She squeezed past people standing in the aisle, and disappeared into the cockpit. Minutes later she reappeared, and told the man, “The captain and first officer are both too busy, sir; no one can come back here to talk with you.”
“This is the airline of choice for 40 of my sales reps,” he boomed.
“What do you want me to do about it, sir?”
“I don’t know. I just want to know why we’ve been sitting here for 35 minutes with no air.”
“There’s nothing I can do about it.” Once again she turned abruptly and headed back toward the First Class cabin.
Ten minutes later, the captain announced, “Sorry for the delay, folks. We’ve been waiting for some passengers and their baggage. They’re on their way, and we should be leaving shortly.” He didn’t mention the heat and stuffiness or the fact that we’d been sitting in a virtual oven for more than 45 minutes. Why had no one explained the delay before then?
I intended to write a letter to the airline suggesting some communication training for their personnel, but unfortunately never got around to it. Employees who work closely with the public need to know how to empathize with customers, how to stay cool and calm when people get hot under the collar. Of course, even a simple acknowledgment from the cockpit would have helped tamp down people’s tempers:
Sorry about the heat, folks. We know how uncomfortable you must feel. It’s pretty warm up here in the cockpit, too. We plan to be on our way just as soon as we get a couple of additional passengers on board.

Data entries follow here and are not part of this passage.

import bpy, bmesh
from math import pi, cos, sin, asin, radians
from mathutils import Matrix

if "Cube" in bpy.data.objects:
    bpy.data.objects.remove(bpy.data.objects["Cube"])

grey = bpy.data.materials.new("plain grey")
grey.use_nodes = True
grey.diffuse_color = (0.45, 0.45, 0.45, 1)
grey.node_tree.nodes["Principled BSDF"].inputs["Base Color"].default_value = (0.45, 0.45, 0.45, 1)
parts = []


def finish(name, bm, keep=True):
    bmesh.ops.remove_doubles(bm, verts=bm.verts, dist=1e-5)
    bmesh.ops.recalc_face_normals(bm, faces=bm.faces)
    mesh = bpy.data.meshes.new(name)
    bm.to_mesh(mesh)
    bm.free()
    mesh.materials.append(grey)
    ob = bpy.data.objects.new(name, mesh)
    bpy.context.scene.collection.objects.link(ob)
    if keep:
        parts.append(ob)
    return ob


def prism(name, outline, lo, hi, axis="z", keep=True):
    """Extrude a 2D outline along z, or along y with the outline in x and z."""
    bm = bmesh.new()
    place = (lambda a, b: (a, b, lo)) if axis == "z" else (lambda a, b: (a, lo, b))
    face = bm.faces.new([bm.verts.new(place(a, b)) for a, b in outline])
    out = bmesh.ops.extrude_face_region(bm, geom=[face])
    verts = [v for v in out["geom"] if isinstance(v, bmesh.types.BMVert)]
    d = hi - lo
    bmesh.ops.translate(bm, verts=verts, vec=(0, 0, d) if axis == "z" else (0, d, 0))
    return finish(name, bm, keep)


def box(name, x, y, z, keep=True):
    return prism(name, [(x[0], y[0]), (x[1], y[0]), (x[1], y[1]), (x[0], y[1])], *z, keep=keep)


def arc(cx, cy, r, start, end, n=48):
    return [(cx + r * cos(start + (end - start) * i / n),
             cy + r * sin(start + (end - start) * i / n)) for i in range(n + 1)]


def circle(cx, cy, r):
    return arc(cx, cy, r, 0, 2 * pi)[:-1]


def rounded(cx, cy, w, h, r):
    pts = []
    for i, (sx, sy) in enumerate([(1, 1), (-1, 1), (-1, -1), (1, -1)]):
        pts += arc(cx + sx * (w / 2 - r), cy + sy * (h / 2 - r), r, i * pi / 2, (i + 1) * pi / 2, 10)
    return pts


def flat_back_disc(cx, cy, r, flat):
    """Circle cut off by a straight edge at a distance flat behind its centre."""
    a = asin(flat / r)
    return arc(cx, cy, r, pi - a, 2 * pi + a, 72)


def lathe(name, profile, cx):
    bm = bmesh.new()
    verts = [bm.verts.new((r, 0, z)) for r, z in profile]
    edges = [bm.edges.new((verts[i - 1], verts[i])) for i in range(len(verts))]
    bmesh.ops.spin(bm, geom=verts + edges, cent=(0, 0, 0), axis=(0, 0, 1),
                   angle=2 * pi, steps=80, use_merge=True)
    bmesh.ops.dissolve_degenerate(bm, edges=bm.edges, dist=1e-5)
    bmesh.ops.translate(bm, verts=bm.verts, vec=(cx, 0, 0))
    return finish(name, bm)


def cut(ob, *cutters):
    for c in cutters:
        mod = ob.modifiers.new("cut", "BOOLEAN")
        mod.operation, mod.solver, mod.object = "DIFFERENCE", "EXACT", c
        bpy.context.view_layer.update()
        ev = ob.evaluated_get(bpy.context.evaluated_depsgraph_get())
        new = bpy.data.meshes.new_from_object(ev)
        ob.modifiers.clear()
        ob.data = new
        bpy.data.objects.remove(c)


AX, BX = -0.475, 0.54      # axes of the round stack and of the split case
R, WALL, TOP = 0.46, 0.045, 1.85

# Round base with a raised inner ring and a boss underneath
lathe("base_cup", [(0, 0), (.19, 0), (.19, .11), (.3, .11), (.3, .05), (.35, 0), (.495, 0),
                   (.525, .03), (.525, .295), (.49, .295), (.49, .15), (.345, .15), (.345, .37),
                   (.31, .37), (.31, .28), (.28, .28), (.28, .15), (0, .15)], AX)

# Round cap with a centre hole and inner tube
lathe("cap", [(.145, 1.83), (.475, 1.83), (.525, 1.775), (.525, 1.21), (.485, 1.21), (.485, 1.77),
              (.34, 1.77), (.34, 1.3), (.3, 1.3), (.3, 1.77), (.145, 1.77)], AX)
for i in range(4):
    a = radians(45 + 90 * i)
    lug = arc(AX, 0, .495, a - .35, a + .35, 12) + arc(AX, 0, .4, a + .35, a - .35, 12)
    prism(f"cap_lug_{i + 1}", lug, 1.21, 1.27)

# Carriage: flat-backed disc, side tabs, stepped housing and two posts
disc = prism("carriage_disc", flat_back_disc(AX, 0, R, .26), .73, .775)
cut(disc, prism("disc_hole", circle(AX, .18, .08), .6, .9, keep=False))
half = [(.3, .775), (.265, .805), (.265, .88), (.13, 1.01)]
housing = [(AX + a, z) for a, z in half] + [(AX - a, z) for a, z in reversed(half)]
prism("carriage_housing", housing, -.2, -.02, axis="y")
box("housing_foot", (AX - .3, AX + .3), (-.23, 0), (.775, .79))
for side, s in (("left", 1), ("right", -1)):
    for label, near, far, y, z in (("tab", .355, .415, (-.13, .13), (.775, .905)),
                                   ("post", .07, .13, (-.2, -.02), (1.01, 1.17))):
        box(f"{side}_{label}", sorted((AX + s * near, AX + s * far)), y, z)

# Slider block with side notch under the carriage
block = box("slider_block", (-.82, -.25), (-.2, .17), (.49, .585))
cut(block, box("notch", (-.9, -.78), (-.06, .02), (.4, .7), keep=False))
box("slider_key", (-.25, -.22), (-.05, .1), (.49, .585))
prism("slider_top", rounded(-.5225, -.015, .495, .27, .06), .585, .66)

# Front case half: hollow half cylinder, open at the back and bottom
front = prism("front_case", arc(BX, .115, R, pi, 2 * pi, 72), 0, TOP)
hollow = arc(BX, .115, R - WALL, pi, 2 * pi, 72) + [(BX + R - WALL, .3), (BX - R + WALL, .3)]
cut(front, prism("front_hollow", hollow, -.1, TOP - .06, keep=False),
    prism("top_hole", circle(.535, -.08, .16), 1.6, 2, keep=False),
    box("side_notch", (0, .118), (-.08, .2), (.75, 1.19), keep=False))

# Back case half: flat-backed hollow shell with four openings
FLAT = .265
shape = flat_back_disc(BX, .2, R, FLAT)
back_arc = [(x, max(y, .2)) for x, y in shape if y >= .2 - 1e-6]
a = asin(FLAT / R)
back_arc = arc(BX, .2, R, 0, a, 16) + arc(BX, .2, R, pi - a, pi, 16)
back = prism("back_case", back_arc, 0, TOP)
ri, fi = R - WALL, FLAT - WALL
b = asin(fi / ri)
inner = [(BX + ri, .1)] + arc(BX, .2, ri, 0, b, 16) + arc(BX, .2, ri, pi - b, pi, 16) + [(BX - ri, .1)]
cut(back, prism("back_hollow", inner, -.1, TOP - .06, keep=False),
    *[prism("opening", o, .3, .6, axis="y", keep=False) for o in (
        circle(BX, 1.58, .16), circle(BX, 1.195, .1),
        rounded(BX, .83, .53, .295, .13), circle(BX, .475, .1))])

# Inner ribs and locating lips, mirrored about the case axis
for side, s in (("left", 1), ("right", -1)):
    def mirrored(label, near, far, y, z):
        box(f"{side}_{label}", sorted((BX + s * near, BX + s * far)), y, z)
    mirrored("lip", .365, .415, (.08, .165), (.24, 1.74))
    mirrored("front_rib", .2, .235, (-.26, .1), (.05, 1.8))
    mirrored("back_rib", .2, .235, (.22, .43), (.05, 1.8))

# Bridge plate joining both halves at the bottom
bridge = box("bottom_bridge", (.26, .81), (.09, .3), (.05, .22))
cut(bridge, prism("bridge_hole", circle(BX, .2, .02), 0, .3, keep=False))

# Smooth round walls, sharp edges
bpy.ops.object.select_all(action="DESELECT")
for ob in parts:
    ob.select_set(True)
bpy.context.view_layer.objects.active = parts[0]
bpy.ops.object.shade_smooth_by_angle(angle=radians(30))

We thank you for your patience.
This incident illustrates an all-too-common customer service blunder: a negative situation escalates when the consumer’s plight fails to be acknowledged.
According to Ron Zemke, author of Managing Knock Your Socks Off Service, 50 – 70% of the perceived service climate can be traced back to the leader of the organization – either because of the emotional tone set by the leader or, as in the case above, because the leaders of the organization failed to adequately train airline personnel to handle the emotions of their passengers when things don’t go as planned.
If you are a leader, coach yourself by asking these questions
· How skilled am I in consistently exhibiting the behaviors I expect from my employees?
· What behaviors of my own could be setting a poor example for those around me?
· How do I respond to the negative emotions of others? How competent am I to handle upset or resistance with grace and skill?
· How well trained are my people to handle upsets, anger, or complaints? How skilled am I to be able to coach them?
· What price does our organization pay when a negative situation is handled poorly?
· What value do I place on making sure that my people have the coaching and/or training required to achieve the outcomes our organization expects them to achieve?